As of the census of 2000, there were 40,633 people, 13,776 households, and 9,725 families residing in the county. The population density was 46 people per square mile (18/km²). There were 14,939 housing units at an average density of [7] per square mile (7/km²). The racial makeup of the county was 65.11% Black or African American, 33.24% White, 0.10% Native American, 0.49% Asian, 0.01% Pacific Islander, 0.48% from other races, and 0.56% from two or more races. 1.17% of the population were Hispanic or Latino of any race.

There were 13,776 households out of which 35.20% had children under the age of 18 living with them, 38.20% were married couples living together, 27.30% had a female householder with no husband present, and 29.40% were non-families. 25.30% of all households were made up of individuals and 9.90% had someone living alone who was 65 years of age or older. The average household size was 2.79 and the average family size was 3.36.

In the county, the population was spread out with 29.60% under the age of 18, 14.00% from 18 to 24, 25.70% from 25 to 44, 19.60% from 45 to 64, and 11.00% who were 65 years of age or older. The median age was 30 years. For every 100 females there were 87.80 males. For every 100 females age 18 and over, there were 81.70 males.

The median income for a household in the county was $23,428, and the median income for a family was $27,301. Males had a median income of $27,643 versus $20,774 for females. The per capita income for the county was $12,088. About 27.90% of families and 33.30% of the population were below the poverty line, including 43.90% of those under age 18 and 27.90% of those age 65 or over.

Life expectancy

According to the most recent data on U.S. life expectancy, published in 2010 by the Institute for Health Metrics and Evaluation, a male in Bolivar County could expect to live 65.0 years, the second shortest for any county in the United States, following McDowell County, West Virginia. The national average is 76.1 years for a male.

Senators Robert F. Kennedy and Joseph S. Clark, Jr. had visited "pockets of poverty" in the Mississippi Delta 40 years earlier. In Cleveland, they observed barefoot, underfed African-American children in tattered clothing, with vacant expressions and distended bellies. Kennedy stated that he thought he had seen the worst poverty in the nation in West Virginia, but it paled in comparison to the poverty he observed in Cleveland.

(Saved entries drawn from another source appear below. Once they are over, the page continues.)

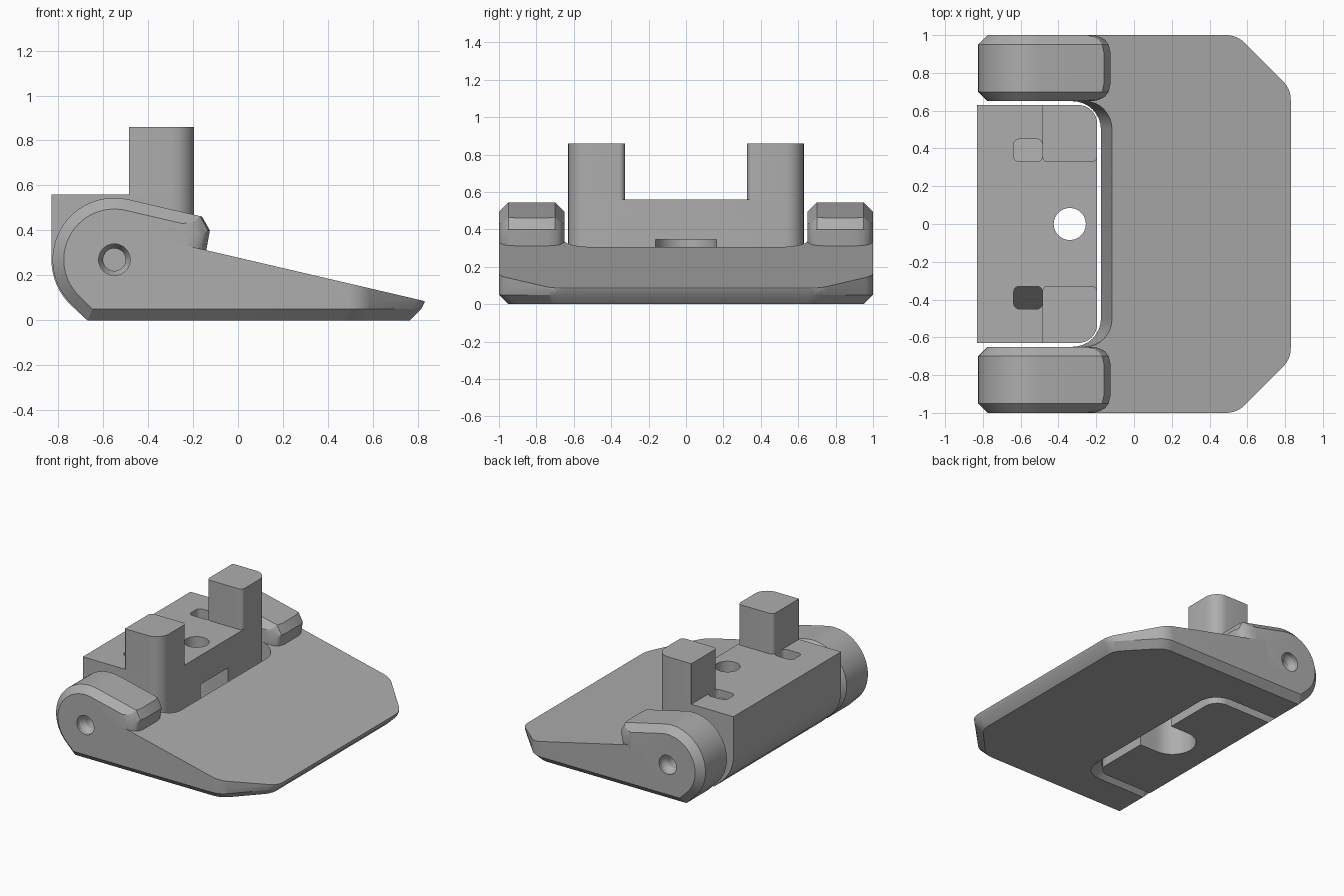
import bpy, bmesh, math
from mathutils import Vector

cube = bpy.data.objects.get("Cube")
if cube:
    bpy.data.objects.remove(cube, do_unlink=True)

grey = bpy.data.materials.new("plain grey")
grey.use_nodes = True
COLOUR = (0.42, 0.42, 0.42, 1)
grey.diffuse_color = COLOUR
grey.node_tree.nodes["Principled BSDF"].inputs["Base Color"].default_value = COLOUR

PIVOT_X, PIVOT_Z, SLOPE = -0.55, 0.27, 0.233


def rounded(corners, n=8):
    """Plan outline from (x, y, radius) corners."""
    out = []
    for i, (x, y, r) in enumerate(corners):
        p = Vector((x, y, 0))
        if r == 0:
            out.append(p)
            continue
        before, after = corners[i - 1], corners[(i + 1) % len(corners)]
        u = (Vector((before[0], before[1], 0)) - p).normalized()
        v = (Vector((after[0], after[1], 0)) - p).normalized()
        half = u.angle(v) / 2
        centre = p + (u + v).normalized() * r / math.sin(half)
        a = (p + u * r / math.tan(half) - centre).normalized()
        b = (p + v * r / math.tan(half) - centre).normalized()
        out += [centre + a.slerp(b, k / n) * r for k in range(n + 1)]
    return out


def at(outline, z):
    """Lift an outline to a height, fixed or depending on the point."""
    return [(p.x, p.y, z(p) if callable(z) else z) for p in outline]


def loft(name, sections):
    """Closed solid through equally long sections."""
    bm = bmesh.new()
    rings = [[bm.verts.new(p) for p in s] for s in sections]
    n = len(rings[0])
    for low, high in zip(rings, rings[1:]):
        for i in range(n):
            j = (i + 1) % n
            bm.faces.new((low[i], low[j], high[j], high[i]))
    bm.faces.new(rings[0])
    bm.faces.new(rings[-1])
    bmesh.ops.recalc_face_normals(bm, faces=bm.faces)
    mesh = bpy.data.meshes.new(name)
    bm.to_mesh(mesh)
    bm.free()
    mesh.materials.append(grey)
    ob = bpy.data.objects.new(name, mesh)
    bpy.context.collection.objects.link(ob)
    return ob


def cut(target, cutter):
    """Subtract the cutter and remove it."""
    cutter.hide_render = True
    mod = target.modifiers.new("cut", "BOOLEAN")
    mod.operation, mod.solver, mod.object = "DIFFERENCE", "EXACT", cutter
    bpy.context.view_layer.objects.active = target
    bpy.ops.object.modifier_apply(modifier=mod.name)
    bpy.data.objects.remove(cutter, do_unlink=True)


def circle(r, n=40):
    return [(r * math.cos(k * math.tau / n), r * math.sin(k * math.tau / n)) for k in range(n)]


def rectangle(x0, x1, y0, y1, radii):
    a, b, c, d = radii
    return rounded([(x0, y0, a), (x1, y0, b), (x1, y1, c), (x0, y1, d)])


def slope_top(p):
    return 0.279 - SLOPE * p.x


# Sloping plate with clipped corners and a chamfered underside
def plate_outline(inset, lean):
    side, end = 1 - inset, 0.83 - inset - lean
    bx, by = 0.545 - 0.41 * inset, 0.715 - 0.41 * inset
    return rounded([(-0.35, -side, 0), (bx, -side, 0.14), (end, -by, 0.14),
                    (end, by, 0.14), (bx, side, 0.14), (-0.35, side, 0)])


plate = loft("sloping_plate", [at(plate_outline(0.05, 0.015), 0),
                               at(plate_outline(0, 0.015), 0.05),
                               at(plate_outline(0, 0), 0.08),
                               at(plate_outline(0, 0), slope_top)])


# Slot between the ears, wider at the top and flared underneath
def slot_level(end, half, z):
    return at(rectangle(-1, end, -half, half, (0, 0.15, 0.15, 0)), z)


cut(plate, loft("slot_cutter", [slot_level(-0.105, 0.72, -0.02), slot_level(-0.175, 0.65, 0.05),
                                slot_level(-0.113, 0.65, 0.32), slot_level(-0.10, 0.65, 0.6)]))


# Pivot ears with chamfered rims and rounded free ends
def ear_profile(y, d, back):
    r = 0.275 - d
    arc = [math.radians(77 + 148 * k / 28) for k in range(29)]
    pts = [(PIVOT_X + r * math.cos(a), PIVOT_Z + r * math.sin(a)) for a in arc]
    tail_x, tail_z = pts[-1]
    pts.append((tail_x + tail_z - d, d))
    pts += [(-0.25, d), (-0.25, 0.25), (-0.145 - back, 0.29), (-0.125 - back, 0.40 - d / 2)]
    tip = -0.16 - back
    pts.append((tip, pts[0][1] - SLOPE * (tip - pts[0][0])))
    return [(x, y, z) for x, z in pts]


# (distance from the side, chamfer inset, end setback)
RIM = [(0, 0.05, 0.09), (0.01, 0.04, 0.055), (0.025, 0.025, 0.028),
       (0.05, 0, 0.009), (0.09, 0, 0)]
for side, label in ((1, "back"), (-1, "front")):
    steps = [(1 - t, d, b) for t, d, b in RIM]
    steps += [(0.65 + t, d, b) for t, d, b in reversed(RIM)]
    ear = loft(label + "_pivot_ear", [ear_profile(side * y, d, b) for y, d, b in steps])
    # Countersunk pivot hole
    levels = ((1.02, 0.07), (0.97, 0.07), (0.93, 0.05), (0.86, 0.05))
    cut(ear, loft("hole_cutter", [[(PIVOT_X + u, side * y, PIVOT_Z + v) for u, v in circle(r)]
                                  for y, r in levels]))


# Pivoting block, rounded under its outer edge and on its inner corners
def block_profile(y, back):
    arc = [math.radians(180 + 45 * k / 12) for k in range(13)]
    pts = [(-0.83, 0.56)]
    pts += [(PIVOT_X + 0.28 * math.cos(a), PIVOT_Z + 0.28 * math.sin(a)) for a in arc]
    pts += [(-0.67, 0), (-0.195 - back, 0), (-0.195 - back, 0.56)]
    return [(x, y, z) for x, z in pts]


R = 0.1
turn = [math.pi / 2 * k / 8 for k in range(9)]
half = [(0.63 - R + R * math.sin(a), R - R * math.cos(a)) for a in turn]
block = loft("pivoting_block", [block_profile(-y, b) for y, b in reversed(half)]
             + [block_profile(y, b) for y, b in half])

# Vertical bore and the open-ended recess beneath it
cut(block, loft("bore_cutter", [[(-0.34 + u, v, z) for u, v in circle(0.085)] for z in (-0.1, 0.7)]))
recess = rectangle(-0.503, 0, -0.163, 0.163, (0.162, 0, 0, 0.162))
cut(block, loft("recess_cutter", [at(recess, -0.1), at(recess, 0.345)]))

for side, label in ((1, "back"), (-1, "front")):
    # Small pocket with a floor falling outwards
    y0, y1 = sorted((side * 0.33, side * 0.45))
    pocket = rectangle(-0.637, -0.485, y0, y1, (0.03,) * 4)
    cut(block, loft("pocket_cutter", [at(pocket, lambda p: 0.5 - 1.3 * (abs(p.y) - 0.33)),
                                      at(pocket, 0.7)]))
    # Upright post
    y0, y1 = sorted((side * 0.327, side * 0.63))
    radii = (0.03, 0.03, R, 0.005) if side > 0 else (0.005, R, 0.03, 0.03)
    post = rectangle(-0.485, -0.195, y0, y1, radii)
    loft(label + "_post", [at(post, 0.5), at(post, 0.86)])

# Smooth the curves and keep the edges sharp
bpy.ops.object.select_all(action="DESELECT")
for ob in bpy.context.scene.objects:
    if ob.type == "MESH" and grey.name in ob.data.materials:
        ob.select_set(True)
        bpy.context.view_layer.objects.active = ob
bpy.ops.object.shade_smooth_by_angle(angle=math.radians(25))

Communities

Cities

Towns

Unincorporated places

Ghost towns


Bolivar County, Mississippi Facts for Kids. Kiddle Encyclopedia.